**YOUR GOAL**. Please return, with no alterations, the lines below from the very first through the one that contains "profile += [(0.95, rim + 0.025), (0.95, rim)]".

Collected data
---*---
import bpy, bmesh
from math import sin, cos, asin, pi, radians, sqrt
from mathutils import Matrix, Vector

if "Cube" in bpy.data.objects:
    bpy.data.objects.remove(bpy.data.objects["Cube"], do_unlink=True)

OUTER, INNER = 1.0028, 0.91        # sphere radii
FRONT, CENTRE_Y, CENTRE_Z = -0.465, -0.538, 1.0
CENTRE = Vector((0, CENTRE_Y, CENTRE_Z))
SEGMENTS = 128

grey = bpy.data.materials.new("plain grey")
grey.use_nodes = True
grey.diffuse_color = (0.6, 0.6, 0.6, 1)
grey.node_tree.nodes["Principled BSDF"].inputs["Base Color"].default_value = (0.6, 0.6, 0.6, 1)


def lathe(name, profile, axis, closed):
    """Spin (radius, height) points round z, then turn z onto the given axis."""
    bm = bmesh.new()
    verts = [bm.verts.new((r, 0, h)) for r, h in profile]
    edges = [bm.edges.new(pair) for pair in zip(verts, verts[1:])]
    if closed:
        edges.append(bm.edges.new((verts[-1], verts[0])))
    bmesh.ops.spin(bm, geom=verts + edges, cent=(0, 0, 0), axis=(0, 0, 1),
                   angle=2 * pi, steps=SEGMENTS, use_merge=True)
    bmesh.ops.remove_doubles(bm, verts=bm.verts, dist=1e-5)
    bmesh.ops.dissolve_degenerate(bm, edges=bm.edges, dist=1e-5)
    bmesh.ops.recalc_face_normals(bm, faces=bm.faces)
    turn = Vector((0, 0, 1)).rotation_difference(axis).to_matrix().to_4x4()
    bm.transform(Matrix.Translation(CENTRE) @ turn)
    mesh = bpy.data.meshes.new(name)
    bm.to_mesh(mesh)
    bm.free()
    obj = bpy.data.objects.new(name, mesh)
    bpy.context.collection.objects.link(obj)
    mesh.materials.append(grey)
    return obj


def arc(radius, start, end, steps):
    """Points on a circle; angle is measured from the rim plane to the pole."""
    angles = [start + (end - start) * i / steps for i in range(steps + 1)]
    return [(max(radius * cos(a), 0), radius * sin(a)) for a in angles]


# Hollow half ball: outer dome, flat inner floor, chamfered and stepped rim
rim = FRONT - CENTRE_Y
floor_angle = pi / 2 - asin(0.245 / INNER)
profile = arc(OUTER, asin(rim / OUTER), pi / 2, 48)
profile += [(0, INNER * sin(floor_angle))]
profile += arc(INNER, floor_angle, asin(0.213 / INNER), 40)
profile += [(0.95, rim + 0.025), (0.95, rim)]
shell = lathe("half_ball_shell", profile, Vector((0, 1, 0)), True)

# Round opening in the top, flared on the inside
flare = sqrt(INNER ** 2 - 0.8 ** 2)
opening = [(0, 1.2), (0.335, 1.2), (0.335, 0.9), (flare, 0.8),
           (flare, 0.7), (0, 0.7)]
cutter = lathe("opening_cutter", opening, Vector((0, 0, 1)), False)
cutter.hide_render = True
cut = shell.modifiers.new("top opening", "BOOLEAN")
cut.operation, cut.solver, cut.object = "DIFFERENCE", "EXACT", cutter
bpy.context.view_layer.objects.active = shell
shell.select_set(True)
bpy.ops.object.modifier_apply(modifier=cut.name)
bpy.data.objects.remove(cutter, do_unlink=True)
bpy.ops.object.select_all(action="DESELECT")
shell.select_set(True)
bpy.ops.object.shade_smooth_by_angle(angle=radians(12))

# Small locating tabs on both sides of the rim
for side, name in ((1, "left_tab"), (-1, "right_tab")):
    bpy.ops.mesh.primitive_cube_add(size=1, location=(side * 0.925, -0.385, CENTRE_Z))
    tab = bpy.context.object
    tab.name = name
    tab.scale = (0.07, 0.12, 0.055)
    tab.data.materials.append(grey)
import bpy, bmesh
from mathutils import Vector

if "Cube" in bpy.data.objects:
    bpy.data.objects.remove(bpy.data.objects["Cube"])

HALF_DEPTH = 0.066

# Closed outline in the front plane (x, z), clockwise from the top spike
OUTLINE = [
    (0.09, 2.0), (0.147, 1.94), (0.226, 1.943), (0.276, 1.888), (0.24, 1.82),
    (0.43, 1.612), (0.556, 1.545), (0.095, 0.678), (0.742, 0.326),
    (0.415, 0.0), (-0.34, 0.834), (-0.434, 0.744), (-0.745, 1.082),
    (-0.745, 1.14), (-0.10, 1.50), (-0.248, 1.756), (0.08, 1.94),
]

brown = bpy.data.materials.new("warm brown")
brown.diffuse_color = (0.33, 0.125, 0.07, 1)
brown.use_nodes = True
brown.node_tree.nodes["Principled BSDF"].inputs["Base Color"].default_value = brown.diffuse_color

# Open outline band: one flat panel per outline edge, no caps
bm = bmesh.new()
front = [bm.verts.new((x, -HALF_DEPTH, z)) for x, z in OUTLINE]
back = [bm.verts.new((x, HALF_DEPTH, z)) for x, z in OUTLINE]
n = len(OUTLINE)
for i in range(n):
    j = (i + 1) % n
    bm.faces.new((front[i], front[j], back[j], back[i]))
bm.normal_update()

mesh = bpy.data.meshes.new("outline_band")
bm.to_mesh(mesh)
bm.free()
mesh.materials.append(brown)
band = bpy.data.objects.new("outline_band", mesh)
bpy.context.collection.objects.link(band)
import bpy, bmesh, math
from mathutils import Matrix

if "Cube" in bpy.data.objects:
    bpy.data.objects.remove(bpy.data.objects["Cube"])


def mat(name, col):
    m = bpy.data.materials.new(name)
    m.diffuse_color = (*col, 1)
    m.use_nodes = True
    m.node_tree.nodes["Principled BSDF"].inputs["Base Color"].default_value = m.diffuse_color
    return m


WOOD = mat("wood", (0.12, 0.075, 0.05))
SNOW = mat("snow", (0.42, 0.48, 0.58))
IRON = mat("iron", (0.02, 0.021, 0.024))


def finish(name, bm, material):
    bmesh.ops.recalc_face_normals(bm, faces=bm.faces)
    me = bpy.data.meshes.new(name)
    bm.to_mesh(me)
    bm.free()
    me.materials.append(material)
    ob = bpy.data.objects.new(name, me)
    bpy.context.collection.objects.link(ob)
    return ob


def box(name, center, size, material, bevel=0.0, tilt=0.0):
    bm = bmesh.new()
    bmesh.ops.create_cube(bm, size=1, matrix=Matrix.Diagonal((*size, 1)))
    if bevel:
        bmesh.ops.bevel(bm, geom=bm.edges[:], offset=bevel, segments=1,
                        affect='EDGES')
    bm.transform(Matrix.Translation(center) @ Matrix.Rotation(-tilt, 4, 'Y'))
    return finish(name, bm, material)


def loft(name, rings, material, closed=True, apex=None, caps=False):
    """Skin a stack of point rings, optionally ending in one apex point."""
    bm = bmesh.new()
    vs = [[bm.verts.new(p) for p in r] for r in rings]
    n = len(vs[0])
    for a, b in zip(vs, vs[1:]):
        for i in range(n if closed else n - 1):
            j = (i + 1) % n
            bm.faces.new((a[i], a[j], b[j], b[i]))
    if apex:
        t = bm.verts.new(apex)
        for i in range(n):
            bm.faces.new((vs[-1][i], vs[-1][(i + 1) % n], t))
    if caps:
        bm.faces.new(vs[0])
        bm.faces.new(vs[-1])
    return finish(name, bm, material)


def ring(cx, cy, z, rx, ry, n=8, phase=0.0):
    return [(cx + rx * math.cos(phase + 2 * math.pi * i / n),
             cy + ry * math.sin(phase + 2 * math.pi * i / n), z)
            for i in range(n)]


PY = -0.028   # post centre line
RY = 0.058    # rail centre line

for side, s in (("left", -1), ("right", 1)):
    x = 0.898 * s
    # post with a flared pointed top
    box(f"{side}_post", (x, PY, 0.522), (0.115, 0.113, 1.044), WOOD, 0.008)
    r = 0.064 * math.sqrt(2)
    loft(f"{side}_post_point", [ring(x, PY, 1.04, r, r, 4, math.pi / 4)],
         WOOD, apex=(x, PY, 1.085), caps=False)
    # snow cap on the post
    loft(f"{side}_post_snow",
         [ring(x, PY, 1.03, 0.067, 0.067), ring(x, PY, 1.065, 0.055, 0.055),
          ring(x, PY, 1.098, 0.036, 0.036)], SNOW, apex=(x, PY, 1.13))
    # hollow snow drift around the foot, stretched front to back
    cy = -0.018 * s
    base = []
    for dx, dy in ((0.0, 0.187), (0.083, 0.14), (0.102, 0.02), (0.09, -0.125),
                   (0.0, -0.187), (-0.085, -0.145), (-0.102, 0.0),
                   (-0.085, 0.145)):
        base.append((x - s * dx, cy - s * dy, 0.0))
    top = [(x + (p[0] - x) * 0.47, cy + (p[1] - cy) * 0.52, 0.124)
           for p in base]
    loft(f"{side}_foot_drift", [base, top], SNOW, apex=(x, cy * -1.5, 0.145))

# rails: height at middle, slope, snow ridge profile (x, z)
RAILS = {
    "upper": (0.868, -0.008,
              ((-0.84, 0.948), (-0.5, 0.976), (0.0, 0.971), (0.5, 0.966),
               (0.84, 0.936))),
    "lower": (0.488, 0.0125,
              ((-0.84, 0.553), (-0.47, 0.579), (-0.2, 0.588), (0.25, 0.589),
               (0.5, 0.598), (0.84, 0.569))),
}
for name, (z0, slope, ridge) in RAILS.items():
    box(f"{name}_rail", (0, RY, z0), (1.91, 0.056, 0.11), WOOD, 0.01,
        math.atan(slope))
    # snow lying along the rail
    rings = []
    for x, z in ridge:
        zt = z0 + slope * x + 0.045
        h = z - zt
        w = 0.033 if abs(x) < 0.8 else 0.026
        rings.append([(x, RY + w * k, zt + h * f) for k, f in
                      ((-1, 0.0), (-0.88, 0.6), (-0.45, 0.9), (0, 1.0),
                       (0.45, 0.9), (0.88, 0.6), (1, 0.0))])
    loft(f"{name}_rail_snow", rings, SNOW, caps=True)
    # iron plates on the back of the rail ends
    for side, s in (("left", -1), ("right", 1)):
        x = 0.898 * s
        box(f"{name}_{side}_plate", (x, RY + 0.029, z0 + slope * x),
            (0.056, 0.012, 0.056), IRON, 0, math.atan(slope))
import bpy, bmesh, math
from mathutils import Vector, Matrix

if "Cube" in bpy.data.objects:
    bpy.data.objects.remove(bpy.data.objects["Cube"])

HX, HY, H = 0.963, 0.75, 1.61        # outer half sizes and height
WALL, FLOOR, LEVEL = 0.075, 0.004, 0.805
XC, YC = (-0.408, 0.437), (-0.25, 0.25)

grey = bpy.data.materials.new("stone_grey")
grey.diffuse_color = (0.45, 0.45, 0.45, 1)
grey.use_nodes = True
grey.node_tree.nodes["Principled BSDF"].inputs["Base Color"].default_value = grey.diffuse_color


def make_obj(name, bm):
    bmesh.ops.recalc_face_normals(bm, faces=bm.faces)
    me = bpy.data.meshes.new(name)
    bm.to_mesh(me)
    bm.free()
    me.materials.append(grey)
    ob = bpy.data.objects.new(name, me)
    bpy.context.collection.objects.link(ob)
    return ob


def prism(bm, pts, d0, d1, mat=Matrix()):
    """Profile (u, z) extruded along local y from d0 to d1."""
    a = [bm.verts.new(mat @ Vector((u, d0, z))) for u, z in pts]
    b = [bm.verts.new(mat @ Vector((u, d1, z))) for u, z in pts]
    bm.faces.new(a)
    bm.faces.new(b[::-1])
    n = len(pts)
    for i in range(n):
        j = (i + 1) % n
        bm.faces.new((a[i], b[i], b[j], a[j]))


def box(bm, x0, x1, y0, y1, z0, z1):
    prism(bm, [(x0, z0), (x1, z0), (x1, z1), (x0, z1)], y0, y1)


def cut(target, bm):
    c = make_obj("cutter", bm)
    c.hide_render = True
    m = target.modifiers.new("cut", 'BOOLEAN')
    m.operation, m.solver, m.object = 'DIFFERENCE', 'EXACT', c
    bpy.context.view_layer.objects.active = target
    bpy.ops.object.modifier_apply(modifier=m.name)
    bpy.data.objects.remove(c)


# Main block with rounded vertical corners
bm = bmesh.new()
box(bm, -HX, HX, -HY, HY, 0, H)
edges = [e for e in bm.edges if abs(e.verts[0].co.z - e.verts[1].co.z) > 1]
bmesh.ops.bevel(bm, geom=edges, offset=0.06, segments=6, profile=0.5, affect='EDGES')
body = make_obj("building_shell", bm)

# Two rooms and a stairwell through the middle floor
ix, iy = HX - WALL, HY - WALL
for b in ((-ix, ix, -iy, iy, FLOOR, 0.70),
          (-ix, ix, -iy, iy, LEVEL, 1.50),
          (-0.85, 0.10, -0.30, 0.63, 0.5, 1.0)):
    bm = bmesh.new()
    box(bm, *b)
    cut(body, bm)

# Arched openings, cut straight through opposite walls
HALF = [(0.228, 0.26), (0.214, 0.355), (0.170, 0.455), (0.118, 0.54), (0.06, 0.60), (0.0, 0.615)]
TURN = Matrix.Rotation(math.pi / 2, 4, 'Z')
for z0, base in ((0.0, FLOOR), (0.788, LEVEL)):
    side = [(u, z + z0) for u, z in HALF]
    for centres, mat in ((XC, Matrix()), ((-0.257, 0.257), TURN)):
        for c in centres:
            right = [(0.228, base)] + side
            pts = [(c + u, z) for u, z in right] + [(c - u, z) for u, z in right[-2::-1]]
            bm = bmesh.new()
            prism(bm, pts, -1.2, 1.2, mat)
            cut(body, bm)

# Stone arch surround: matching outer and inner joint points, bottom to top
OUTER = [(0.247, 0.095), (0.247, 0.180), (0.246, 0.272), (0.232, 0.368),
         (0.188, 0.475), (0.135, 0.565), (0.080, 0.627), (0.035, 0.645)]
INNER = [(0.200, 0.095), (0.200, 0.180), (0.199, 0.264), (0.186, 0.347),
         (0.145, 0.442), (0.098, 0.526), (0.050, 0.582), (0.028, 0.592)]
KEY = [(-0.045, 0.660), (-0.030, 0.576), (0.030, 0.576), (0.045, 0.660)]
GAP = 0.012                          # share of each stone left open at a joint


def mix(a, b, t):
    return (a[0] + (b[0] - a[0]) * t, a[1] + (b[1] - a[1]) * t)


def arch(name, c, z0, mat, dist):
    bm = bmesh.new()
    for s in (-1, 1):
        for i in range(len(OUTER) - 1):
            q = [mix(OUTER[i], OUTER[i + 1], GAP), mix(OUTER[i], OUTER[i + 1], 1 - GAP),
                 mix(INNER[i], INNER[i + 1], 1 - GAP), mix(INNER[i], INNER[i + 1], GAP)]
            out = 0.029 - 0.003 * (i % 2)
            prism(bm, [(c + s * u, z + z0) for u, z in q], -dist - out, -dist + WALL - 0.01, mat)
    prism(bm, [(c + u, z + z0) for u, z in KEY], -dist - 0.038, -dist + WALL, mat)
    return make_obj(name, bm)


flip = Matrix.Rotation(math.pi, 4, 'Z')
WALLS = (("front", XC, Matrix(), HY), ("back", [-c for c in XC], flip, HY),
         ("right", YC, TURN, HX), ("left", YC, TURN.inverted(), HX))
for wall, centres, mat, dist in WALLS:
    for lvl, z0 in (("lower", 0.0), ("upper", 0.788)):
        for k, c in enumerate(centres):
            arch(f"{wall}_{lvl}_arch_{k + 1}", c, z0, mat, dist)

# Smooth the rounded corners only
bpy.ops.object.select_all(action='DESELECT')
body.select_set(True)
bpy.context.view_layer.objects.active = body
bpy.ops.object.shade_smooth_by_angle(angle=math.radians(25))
---*---
**YOUR RESPONSE**.
import bpy, bmesh
from math import sin, cos, asin, pi, radians, sqrt
from mathutils import Matrix, Vector

if "Cube" in bpy.data.objects:
    bpy.data.objects.remove(bpy.data.objects["Cube"], do_unlink=True)

OUTER, INNER = 1.0028, 0.91        # sphere radii
FRONT, CENTRE_Y, CENTRE_Z = -0.465, -0.538, 1.0
CENTRE = Vector((0, CENTRE_Y, CENTRE_Z))
SEGMENTS = 128

grey = bpy.data.materials.new("plain grey")
grey.use_nodes = True
grey.diffuse_color = (0.6, 0.6, 0.6, 1)
grey.node_tree.nodes["Principled BSDF"].inputs["Base Color"].default_value = (0.6, 0.6, 0.6, 1)


def lathe(name, profile, axis, closed):
    """Spin (radius, height) points round z, then turn z onto the given axis."""
    bm = bmesh.new()
    verts = [bm.verts.new((r, 0, h)) for r, h in profile]
    edges = [bm.edges.new(pair) for pair in zip(verts, verts[1:])]
    if closed:
        edges.append(bm.edges.new((verts[-1], verts[0])))
    bmesh.ops.spin(bm, geom=verts + edges, cent=(0, 0, 0), axis=(0, 0, 1),
                   angle=2 * pi, steps=SEGMENTS, use_merge=True)
    bmesh.ops.remove_doubles(bm, verts=bm.verts, dist=1e-5)
    bmesh.ops.dissolve_degenerate(bm, edges=bm.edges, dist=1e-5)
    bmesh.ops.recalc_face_normals(bm, faces=bm.faces)
    turn = Vector((0, 0, 1)).rotation_difference(axis).to_matrix().to_4x4()
    bm.transform(Matrix.Translation(CENTRE) @ turn)
    mesh = bpy.data.meshes.new(name)
    bm.to_mesh(mesh)
    bm.free()
    obj = bpy.data.objects.new(name, mesh)
    bpy.context.collection.objects.link(obj)
    mesh.materials.append(grey)
    return obj


def arc(radius, start, end, steps):
    """Points on a circle; angle is measured from the rim plane to the pole."""
    angles = [start + (end - start) * i / steps for i in range(steps + 1)]
    return [(max(radius * cos(a), 0), radius * sin(a)) for a in angles]


# Hollow half ball: outer dome, flat inner floor, chamfered and stepped rim
rim = FRONT - CENTRE_Y
floor_angle = pi / 2 - asin(0.245 / INNER)
profile = arc(OUTER, asin(rim / OUTER), pi / 2, 48)
profile += [(0, INNER * sin(floor_angle))]
profile += arc(INNER, floor_angle, asin(0.213 / INNER), 40)
profile += [(0.95, rim + 0.025), (0.95, rim)]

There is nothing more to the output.